God is working through us even when we dont see it, dont latch on to your former self and do not let your fears come to life, I believe fear comes when we do not focus on God’s presence and we feed our own fears which is what the Devil wants. Take it from me and what I have been dealing with this past week, that the pain in the past can forever haunt your future if you latch onto it. It is a doomed life that God does not want for us and if we seek him the pains of the past will lose their power over us and that is when God showed us our potential and it is wonderful feeling to be free of the pain of this world. “Have I not commanded you? Be strong and courageous, do not be afraid and do not be discouraged; for the Lord your God will be with you wherever you go.” – Joshua 1:9
We decide what drives us, or we can decide to trust who wants to lead us to greatness. . .
It’s hard to believe over two weeks have already past. It feels like only yesterday we were getting off the plane, wishing we were in bed, but now we are less than a week from leaving and heading home. I have this strange feeling that our time here has been incredible incomplete. Like there is so much more to be done, and yet we won’t see it. But looking back, I suppose we just need to be grateful for the time we have. Over the past two weeks, I have been challenged in ways I never would have suspected and blessed in ways I never could have imagined. And I have been blessed beyond belief this week. But I find that the greatest blessing I have found came from the place where struggle and blessing meet. And this week, I was blessed enough to witness just a glimpse of that place, and my heart was deeply touched.
This past week we’ve been working at a little camp that this past week was hosting a refugee family camp. The camp mostly consisted of refugee families that had come to know the Lord, but that was not everyone. While he wasn’t the only one who came alone, one man(who we’ll call “R” for the sake of confidentiality) had been alone for much longer. Unlike everyone else R was not a Christian. For thirty-eight years he had no one he could call family. For thirty-eight years hate filled his heart. For thirty-eight years he had not heard the sound of laughter and joy coming from a child. For thirty-eight years he had no hope, love, or happiness. He had only recent arrived in Athens and had no where to go, and yet somehow and someway, R was brought to this camp, and for the first time in thirty-eight years he felt love and joy in his heart.

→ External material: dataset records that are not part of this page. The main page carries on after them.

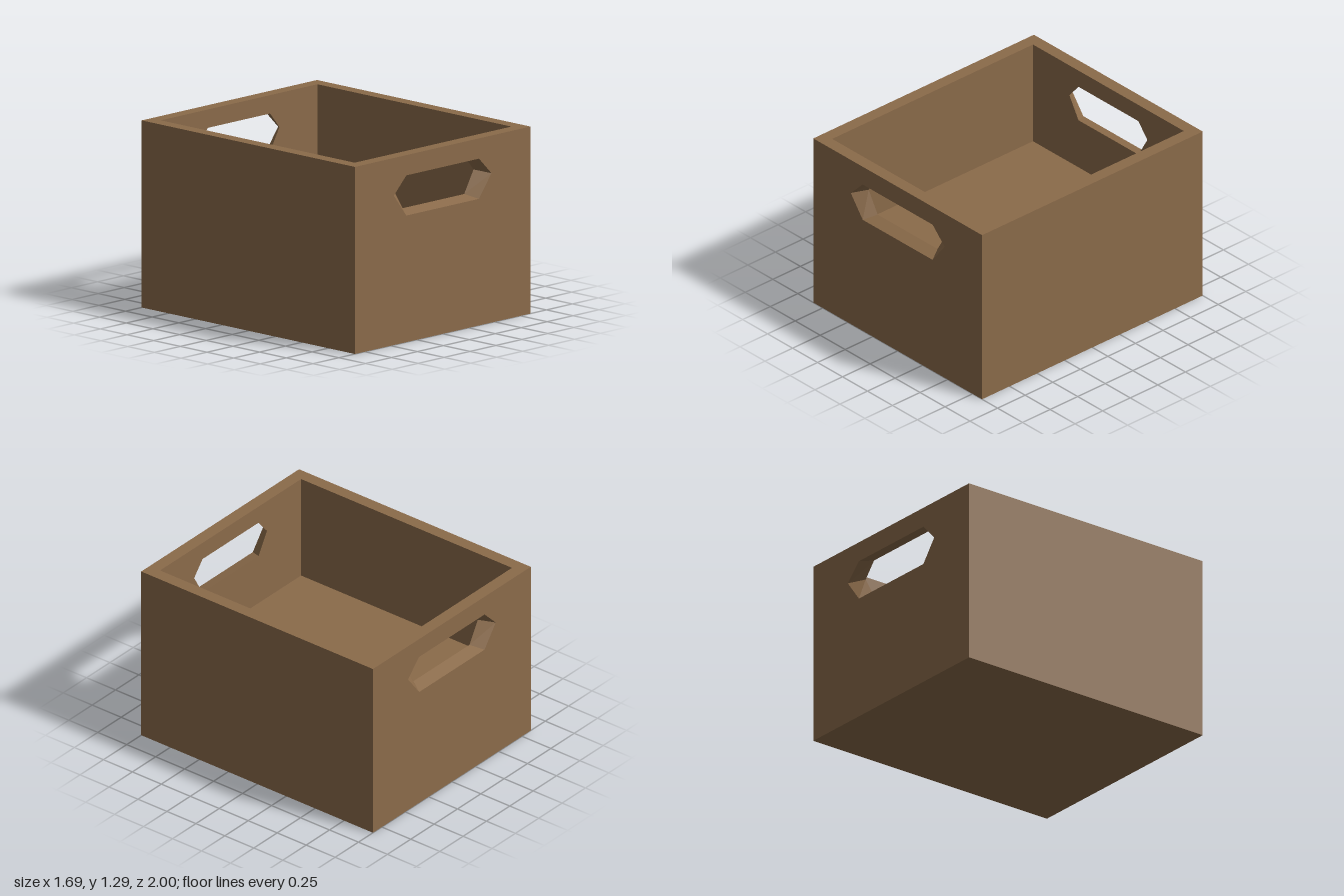
import * as THREE from 'three';

const W = 1.69, H = 1.29, D = 2, T = 0.09, FLOOR = 0.53;

// Right half of each handle opening, from top to bottom
const OUTER = [[0.35, 1.15], [0.47, 1.03], [0.35, 0.873]];
const INNER = [[0.3, 1.163], [0.39, 1.055], [0.3, 0.9]];

// Mirror a half outline into a closed loop
const loop = (half) => [...half, ...half.map(([x, y]) => [-x, y]).reverse()];

// End wall with a handle opening that narrows towards the inside
function endWallGeometry() {
  const outer = loop(OUTER), inner = loop(INNER);
  const shape = new THREE.Shape([[-W / 2, 0], [W / 2, 0], [W / 2, H], [-W / 2, H]].map(([x, y]) => new THREE.Vector2(x, y)));
  shape.holes.push(new THREE.Path(outer.map(([x, y]) => new THREE.Vector2(x, y))));
  const geometry = new THREE.ExtrudeGeometry(shape, { depth: T, bevelEnabled: false });
  const pos = geometry.attributes.position;
  for (let i = 0; i < pos.count; i++) {
    if (pos.getZ(i) > T / 2) continue;
    const k = outer.findIndex(([x, y]) => Math.hypot(x - pos.getX(i), y - pos.getY(i)) < 1e-4);
    if (k >= 0) pos.setXY(i, inner[k][0], inner[k][1]);
  }
  geometry.translate(0, 0, D / 2 - T);
  geometry.computeVertexNormals();
  return geometry;
}

export function createModel() {
  const crate = new THREE.Group();
  crate.name = 'crate';
  const wood = new THREE.MeshStandardMaterial({ color: 0x8b6b4a });
  wood.name = 'brown wood';

  const add = (name, geometry, x = 0, y = 0, z = 0) => {
    const mesh = new THREE.Mesh(geometry, wood);
    mesh.name = name;
    mesh.position.set(x, y, z);
    crate.add(mesh);
    return mesh;
  };

  // End walls with handles
  const end = endWallGeometry();
  add('frontWall', end);
  add('backWall', end).rotation.y = Math.PI;

  // Plain side walls
  const side = new THREE.BoxGeometry(T, H, D - 2 * T);
  add('leftWall', side, (W - T) / 2, H / 2);
  add('rightWall', side, -(W - T) / 2, H / 2);

  // Thick floor
  add('floor', new THREE.BoxGeometry(W - 2 * T, FLOOR, D - 2 * T), 0, FLOOR / 2);

  return crate;
}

For the first time in thirty-eight he felt like he had a family. For the first time, he had hope. For the first time, R had Jesus. Or maybe Jesus had him. R didn’t know Jesus when he came to camp, but worked relentlessly in his heart over the course of those five days and I believe in all my heart that he has left knowing Him a little better and that God is only beginning to work in R’s life.
So what do we say then? How do we process so much brokenness and so much grace? I’m not sure we can, at least I can’t. My words are too weak, too feeble, to even begin to approach the vastness of those things. People may even be able to write books upon books and fail to capture the hurt and joy that comes from life and from knowing Christ. I know this: we are all of us broken and worn. We are in desperate need of Christ. And this past week I have met people who have found that hope for the first time, the same hope I’ve taken for granted for so many years, and to see them all finding fullness in Christ when everything in their lives has fallen to pieces, gives my heart much joy. I think I will remember many things from this trip, but what I think I will remember most is people like R. People who are so hurt and broken and yet are overflowing with the joy that comes from knowing Jesus Christ as their savior. It is a joy that stands above all understanding and that warms the hearts of all who come into contact with it.